::: RECORDED DATA

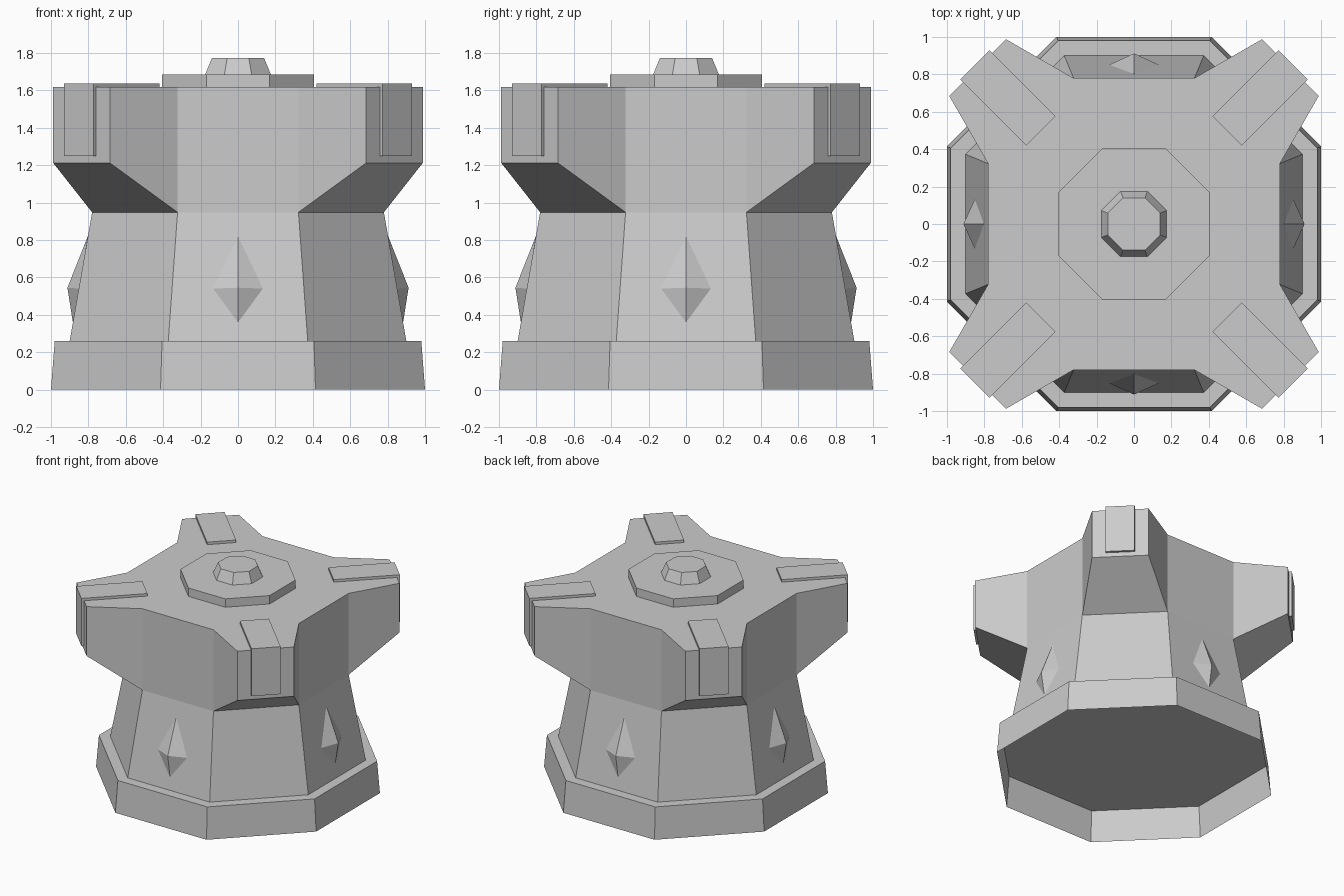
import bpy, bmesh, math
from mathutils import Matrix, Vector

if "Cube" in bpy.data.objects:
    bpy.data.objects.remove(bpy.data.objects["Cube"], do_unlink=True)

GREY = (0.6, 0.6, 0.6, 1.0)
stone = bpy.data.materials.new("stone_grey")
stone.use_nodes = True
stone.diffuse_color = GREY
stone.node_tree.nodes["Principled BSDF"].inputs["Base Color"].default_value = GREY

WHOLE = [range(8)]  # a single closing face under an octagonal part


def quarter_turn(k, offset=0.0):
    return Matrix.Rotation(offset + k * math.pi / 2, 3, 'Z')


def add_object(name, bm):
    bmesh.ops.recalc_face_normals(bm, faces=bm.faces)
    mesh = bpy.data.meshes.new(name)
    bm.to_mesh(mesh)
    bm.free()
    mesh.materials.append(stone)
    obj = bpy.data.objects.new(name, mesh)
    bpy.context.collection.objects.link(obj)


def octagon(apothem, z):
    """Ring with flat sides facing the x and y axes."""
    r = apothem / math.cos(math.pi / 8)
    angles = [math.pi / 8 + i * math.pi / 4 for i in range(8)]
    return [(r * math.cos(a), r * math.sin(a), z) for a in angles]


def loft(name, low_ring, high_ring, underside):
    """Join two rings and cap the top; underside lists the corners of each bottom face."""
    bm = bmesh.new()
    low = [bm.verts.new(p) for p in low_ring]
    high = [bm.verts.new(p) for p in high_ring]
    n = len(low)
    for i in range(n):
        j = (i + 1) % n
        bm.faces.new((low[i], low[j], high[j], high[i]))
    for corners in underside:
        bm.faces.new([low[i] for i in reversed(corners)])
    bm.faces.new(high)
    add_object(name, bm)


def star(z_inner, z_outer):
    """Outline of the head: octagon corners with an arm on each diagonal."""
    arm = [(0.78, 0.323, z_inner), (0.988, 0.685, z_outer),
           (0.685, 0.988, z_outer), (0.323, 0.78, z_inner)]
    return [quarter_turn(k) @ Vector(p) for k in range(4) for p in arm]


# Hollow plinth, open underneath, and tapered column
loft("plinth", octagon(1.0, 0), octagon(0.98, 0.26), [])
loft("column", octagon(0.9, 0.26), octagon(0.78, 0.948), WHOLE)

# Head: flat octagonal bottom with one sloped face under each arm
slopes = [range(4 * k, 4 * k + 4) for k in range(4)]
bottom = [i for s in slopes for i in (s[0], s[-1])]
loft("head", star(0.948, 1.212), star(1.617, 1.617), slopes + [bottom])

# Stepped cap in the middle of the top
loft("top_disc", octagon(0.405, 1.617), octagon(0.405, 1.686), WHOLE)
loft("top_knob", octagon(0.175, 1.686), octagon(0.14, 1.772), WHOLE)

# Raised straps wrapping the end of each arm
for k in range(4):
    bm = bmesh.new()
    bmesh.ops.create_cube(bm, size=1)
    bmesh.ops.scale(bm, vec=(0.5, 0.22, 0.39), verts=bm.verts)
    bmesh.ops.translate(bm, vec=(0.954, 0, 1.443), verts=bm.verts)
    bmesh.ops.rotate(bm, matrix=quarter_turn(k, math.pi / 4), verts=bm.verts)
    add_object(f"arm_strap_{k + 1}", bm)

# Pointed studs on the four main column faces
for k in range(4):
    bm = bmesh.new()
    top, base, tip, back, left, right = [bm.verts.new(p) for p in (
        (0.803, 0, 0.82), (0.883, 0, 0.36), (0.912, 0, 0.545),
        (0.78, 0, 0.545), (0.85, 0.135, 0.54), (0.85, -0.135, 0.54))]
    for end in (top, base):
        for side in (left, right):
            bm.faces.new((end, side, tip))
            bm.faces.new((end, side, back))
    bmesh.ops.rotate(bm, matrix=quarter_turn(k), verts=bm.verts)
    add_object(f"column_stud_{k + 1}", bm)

::::::

◆ **REQUIREMENT**
Retype the records above, but only those lines that fall between the line containing "stone.diffuse_color = GREY" and the line containing "# Stepped cap in the middle of the top", with both of those lines included, exactly as written.

◆ **ANSWER TO THE EXERCISE**
stone.diffuse_color = GREY
stone.node_tree.nodes["Principled BSDF"].inputs["Base Color"].default_value = GREY

WHOLE = [range(8)]  # a single closing face under an octagonal part


def quarter_turn(k, offset=0.0):
    return Matrix.Rotation(offset + k * math.pi / 2, 3, 'Z')


def add_object(name, bm):
    bmesh.ops.recalc_face_normals(bm, faces=bm.faces)
    mesh = bpy.data.meshes.new(name)
    bm.to_mesh(mesh)
    bm.free()
    mesh.materials.append(stone)
    obj = bpy.data.objects.new(name, mesh)
    bpy.context.collection.objects.link(obj)


def octagon(apothem, z):
    """Ring with flat sides facing the x and y axes."""
    r = apothem / math.cos(math.pi / 8)
    angles = [math.pi / 8 + i * math.pi / 4 for i in range(8)]
    return [(r * math.cos(a), r * math.sin(a), z) for a in angles]


def loft(name, low_ring, high_ring, underside):
    """Join two rings and cap the top; underside lists the corners of each bottom face."""
    bm = bmesh.new()
    low = [bm.verts.new(p) for p in low_ring]
    high = [bm.verts.new(p) for p in high_ring]
    n = len(low)
    for i in range(n):
        j = (i + 1) % n
        bm.faces.new((low[i], low[j], high[j], high[i]))
    for corners in underside:
        bm.faces.new([low[i] for i in reversed(corners)])
    bm.faces.new(high)
    add_object(name, bm)


def star(z_inner, z_outer):
    """Outline of the head: octagon corners with an arm on each diagonal."""
    arm = [(0.78, 0.323, z_inner), (0.988, 0.685, z_outer),
           (0.685, 0.988, z_outer), (0.323, 0.78, z_inner)]
    return [quarter_turn(k) @ Vector(p) for k in range(4) for p in arm]


# Hollow plinth, open underneath, and tapered column
loft("plinth", octagon(1.0, 0), octagon(0.98, 0.26), [])
loft("column", octagon(0.9, 0.26), octagon(0.78, 0.948), WHOLE)

# Head: flat octagonal bottom with one sloped face under each arm
slopes = [range(4 * k, 4 * k + 4) for k in range(4)]
bottom = [i for s in slopes for i in (s[0], s[-1])]
loft("head", star(0.948, 1.212), star(1.617, 1.617), slopes + [bottom])

# Stepped cap in the middle of the top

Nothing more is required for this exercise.